## INFORMATION SHOWN
BEGIN

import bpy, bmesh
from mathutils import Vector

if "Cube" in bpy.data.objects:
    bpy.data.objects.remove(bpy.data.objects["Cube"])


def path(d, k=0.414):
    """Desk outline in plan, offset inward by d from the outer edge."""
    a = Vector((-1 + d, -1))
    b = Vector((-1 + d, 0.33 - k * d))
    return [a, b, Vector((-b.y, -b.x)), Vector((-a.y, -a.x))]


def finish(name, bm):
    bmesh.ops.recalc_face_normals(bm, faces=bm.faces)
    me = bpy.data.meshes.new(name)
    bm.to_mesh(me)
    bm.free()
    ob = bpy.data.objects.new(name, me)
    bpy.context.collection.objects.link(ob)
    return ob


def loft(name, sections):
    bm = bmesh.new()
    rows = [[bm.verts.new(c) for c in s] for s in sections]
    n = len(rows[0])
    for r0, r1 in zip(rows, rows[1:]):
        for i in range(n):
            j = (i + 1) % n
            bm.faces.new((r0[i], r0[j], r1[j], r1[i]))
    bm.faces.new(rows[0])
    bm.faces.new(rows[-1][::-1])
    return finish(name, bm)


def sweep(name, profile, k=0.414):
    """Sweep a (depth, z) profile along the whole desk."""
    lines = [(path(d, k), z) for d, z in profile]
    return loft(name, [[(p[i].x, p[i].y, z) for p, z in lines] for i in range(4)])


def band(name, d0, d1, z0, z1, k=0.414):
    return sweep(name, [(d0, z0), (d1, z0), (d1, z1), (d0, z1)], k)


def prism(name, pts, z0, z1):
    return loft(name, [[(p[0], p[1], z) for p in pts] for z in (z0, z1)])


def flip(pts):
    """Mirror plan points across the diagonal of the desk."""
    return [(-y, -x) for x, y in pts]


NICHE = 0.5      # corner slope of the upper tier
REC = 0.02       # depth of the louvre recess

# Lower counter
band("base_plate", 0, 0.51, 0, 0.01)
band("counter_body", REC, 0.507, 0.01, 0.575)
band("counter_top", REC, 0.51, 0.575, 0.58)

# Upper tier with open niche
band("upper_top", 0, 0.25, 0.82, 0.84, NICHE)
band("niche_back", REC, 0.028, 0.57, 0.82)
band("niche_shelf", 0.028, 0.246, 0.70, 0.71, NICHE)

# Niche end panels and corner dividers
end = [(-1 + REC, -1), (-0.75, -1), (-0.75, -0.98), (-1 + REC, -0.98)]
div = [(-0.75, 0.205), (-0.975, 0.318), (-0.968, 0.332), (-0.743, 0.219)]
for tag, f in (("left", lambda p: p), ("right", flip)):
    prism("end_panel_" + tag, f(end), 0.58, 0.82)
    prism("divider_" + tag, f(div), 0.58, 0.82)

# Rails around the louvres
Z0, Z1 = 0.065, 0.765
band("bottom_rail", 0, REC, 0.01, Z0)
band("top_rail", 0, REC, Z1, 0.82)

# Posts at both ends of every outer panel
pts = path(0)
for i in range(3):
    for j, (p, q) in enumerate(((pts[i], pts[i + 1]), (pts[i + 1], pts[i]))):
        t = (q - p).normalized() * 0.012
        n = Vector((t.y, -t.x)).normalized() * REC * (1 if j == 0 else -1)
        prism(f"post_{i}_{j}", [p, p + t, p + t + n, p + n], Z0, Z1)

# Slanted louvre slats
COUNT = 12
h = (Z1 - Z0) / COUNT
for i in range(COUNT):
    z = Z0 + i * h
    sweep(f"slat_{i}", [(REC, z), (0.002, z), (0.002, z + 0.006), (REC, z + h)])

END

## REQUIREMENT
Exactly as they appear, please write out the lines from the opening of the listing above down to the line containing "f(div), 0.58, 0.82)", with both end lines included.

## ANSWER BOX
import bpy, bmesh
from mathutils import Vector

if "Cube" in bpy.data.objects:
    bpy.data.objects.remove(bpy.data.objects["Cube"])


def path(d, k=0.414):
    """Desk outline in plan, offset inward by d from the outer edge."""
    a = Vector((-1 + d, -1))
    b = Vector((-1 + d, 0.33 - k * d))
    return [a, b, Vector((-b.y, -b.x)), Vector((-a.y, -a.x))]


def finish(name, bm):
    bmesh.ops.recalc_face_normals(bm, faces=bm.faces)
    me = bpy.data.meshes.new(name)
    bm.to_mesh(me)
    bm.free()
    ob = bpy.data.objects.new(name, me)
    bpy.context.collection.objects.link(ob)
    return ob


def loft(name, sections):
    bm = bmesh.new()
    rows = [[bm.verts.new(c) for c in s] for s in sections]
    n = len(rows[0])
    for r0, r1 in zip(rows, rows[1:]):
        for i in range(n):
            j = (i + 1) % n
            bm.faces.new((r0[i], r0[j], r1[j], r1[i]))
    bm.faces.new(rows[0])
    bm.faces.new(rows[-1][::-1])
    return finish(name, bm)


def sweep(name, profile, k=0.414):
    """Sweep a (depth, z) profile along the whole desk."""
    lines = [(path(d, k), z) for d, z in profile]
    return loft(name, [[(p[i].x, p[i].y, z) for p, z in lines] for i in range(4)])


def band(name, d0, d1, z0, z1, k=0.414):
    return sweep(name, [(d0, z0), (d1, z0), (d1, z1), (d0, z1)], k)


def prism(name, pts, z0, z1):
    return loft(name, [[(p[0], p[1], z) for p in pts] for z in (z0, z1)])


def flip(pts):
    """Mirror plan points across the diagonal of the desk."""
    return [(-y, -x) for x, y in pts]


NICHE = 0.5      # corner slope of the upper tier
REC = 0.02       # depth of the louvre recess

# Lower counter
band("base_plate", 0, 0.51, 0, 0.01)
band("counter_body", REC, 0.507, 0.01, 0.575)
band("counter_top", REC, 0.51, 0.575, 0.58)

# Upper tier with open niche
band("upper_top", 0, 0.25, 0.82, 0.84, NICHE)
band("niche_back", REC, 0.028, 0.57, 0.82)
band("niche_shelf", 0.028, 0.246, 0.70, 0.71, NICHE)

# Niche end panels and corner dividers
end = [(-1 + REC, -1), (-0.75, -1), (-0.75, -0.98), (-1 + REC, -0.98)]
div = [(-0.75, 0.205), (-0.975, 0.318), (-0.968, 0.332), (-0.743, 0.219)]
for tag, f in (("left", lambda p: p), ("right", flip)):
    prism("end_panel_" + tag, f(end), 0.58, 0.82)
    prism("divider_" + tag, f(div), 0.58, 0.82)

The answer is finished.